After a quick stop at the almost-devoid-of-birds Cumberland Reservoirs, we returned to Worcester to wait for the inevitable white stuff to arrive. When we got home, it was a real disappointment to learn that someone had spotted 6 White Pelicans in the Seekonk River, which is about 5 miles from where we were looking at the Tufted Duck!

And so on Sunday morning when we got up, it wasn't really a surprise to find ourselves in a "winter wonderland" -- although I have to say that Mark has definitely been choosing other phrases which most aptly describe how he's come to feel about winter.
Since the roads were in good shape, we decided to head back down to Providence and check out the possibility -- remote as it was -- of finding the pelicans still in the area.

When we arrived at Swan Point Cemetery on the east side of Providence, we didn't have much at the various overlooks of the river.
The cemetery was filled with Robins, though, and the birds were definitely focused on the puddles created by the snow/rain.....
as well as the food which had been covered over by the wet snow.
While we had 2 screech owls in the cemetery who responded to our calls, the place was fairly quiet.....and there certainly weren't any pelicans in the area. And we did all the usual stops at the southern end of the corridor, including all the stops along both sides of the Seekonk and a trip to Bold Point.
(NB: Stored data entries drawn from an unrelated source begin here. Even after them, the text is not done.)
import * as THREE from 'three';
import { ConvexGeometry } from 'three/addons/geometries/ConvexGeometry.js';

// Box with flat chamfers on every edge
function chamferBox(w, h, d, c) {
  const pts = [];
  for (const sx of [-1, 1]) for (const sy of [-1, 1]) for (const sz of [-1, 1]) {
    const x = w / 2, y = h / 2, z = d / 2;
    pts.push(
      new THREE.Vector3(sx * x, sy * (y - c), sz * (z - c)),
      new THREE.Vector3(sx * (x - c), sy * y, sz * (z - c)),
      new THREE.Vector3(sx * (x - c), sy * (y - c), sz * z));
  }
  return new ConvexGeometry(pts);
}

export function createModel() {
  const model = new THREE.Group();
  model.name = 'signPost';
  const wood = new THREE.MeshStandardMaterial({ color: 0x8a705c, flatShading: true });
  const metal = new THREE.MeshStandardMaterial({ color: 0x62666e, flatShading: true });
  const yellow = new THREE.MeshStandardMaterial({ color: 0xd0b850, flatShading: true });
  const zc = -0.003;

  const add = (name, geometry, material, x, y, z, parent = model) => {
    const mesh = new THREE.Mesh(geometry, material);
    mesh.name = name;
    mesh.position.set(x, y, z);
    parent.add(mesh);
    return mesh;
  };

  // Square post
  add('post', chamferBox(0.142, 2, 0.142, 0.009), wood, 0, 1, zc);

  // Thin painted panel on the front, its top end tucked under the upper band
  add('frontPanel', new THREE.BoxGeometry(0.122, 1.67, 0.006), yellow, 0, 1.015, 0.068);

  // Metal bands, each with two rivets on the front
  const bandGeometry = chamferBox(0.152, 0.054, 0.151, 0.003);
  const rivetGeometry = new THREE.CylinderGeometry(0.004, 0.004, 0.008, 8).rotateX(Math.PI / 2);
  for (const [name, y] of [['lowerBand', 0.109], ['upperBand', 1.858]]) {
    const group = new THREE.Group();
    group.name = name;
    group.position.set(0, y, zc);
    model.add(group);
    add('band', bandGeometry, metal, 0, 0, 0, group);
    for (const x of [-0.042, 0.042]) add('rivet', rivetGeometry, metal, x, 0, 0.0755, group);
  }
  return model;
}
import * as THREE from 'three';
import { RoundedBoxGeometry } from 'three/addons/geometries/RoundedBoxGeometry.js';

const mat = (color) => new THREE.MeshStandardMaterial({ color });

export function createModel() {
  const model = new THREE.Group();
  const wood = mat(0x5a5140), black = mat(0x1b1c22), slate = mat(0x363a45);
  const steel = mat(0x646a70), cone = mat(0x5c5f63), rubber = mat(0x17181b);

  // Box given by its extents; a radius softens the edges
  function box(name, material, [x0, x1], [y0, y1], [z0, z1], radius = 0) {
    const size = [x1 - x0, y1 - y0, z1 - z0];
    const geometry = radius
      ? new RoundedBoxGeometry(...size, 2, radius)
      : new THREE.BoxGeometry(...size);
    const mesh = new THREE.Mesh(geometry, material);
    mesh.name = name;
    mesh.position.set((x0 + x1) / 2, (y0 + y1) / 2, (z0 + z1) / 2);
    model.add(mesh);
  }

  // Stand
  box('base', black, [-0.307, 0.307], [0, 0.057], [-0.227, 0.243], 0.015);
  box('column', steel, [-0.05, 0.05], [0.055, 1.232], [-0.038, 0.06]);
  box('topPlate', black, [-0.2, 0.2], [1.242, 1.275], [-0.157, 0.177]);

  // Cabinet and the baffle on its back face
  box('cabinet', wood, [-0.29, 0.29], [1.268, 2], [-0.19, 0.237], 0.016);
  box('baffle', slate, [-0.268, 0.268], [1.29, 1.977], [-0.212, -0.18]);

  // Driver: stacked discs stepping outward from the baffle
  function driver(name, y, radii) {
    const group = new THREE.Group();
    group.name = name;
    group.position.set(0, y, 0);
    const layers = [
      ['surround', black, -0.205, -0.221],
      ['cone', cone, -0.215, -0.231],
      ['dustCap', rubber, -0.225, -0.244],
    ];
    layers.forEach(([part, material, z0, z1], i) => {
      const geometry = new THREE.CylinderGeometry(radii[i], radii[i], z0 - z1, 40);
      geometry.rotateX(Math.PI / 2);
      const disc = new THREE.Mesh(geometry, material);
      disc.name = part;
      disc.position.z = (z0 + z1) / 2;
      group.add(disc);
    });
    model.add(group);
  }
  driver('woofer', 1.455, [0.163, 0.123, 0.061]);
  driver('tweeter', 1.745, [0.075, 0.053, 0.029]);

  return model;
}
We even went down to Watchemocket Cove -- all in vain.
We did stop and check out H.P. Lovecraft's grave, since we had not really visited in the wintertime before.

With another relatively quiet birding day under our belts, we headed back to Worcester.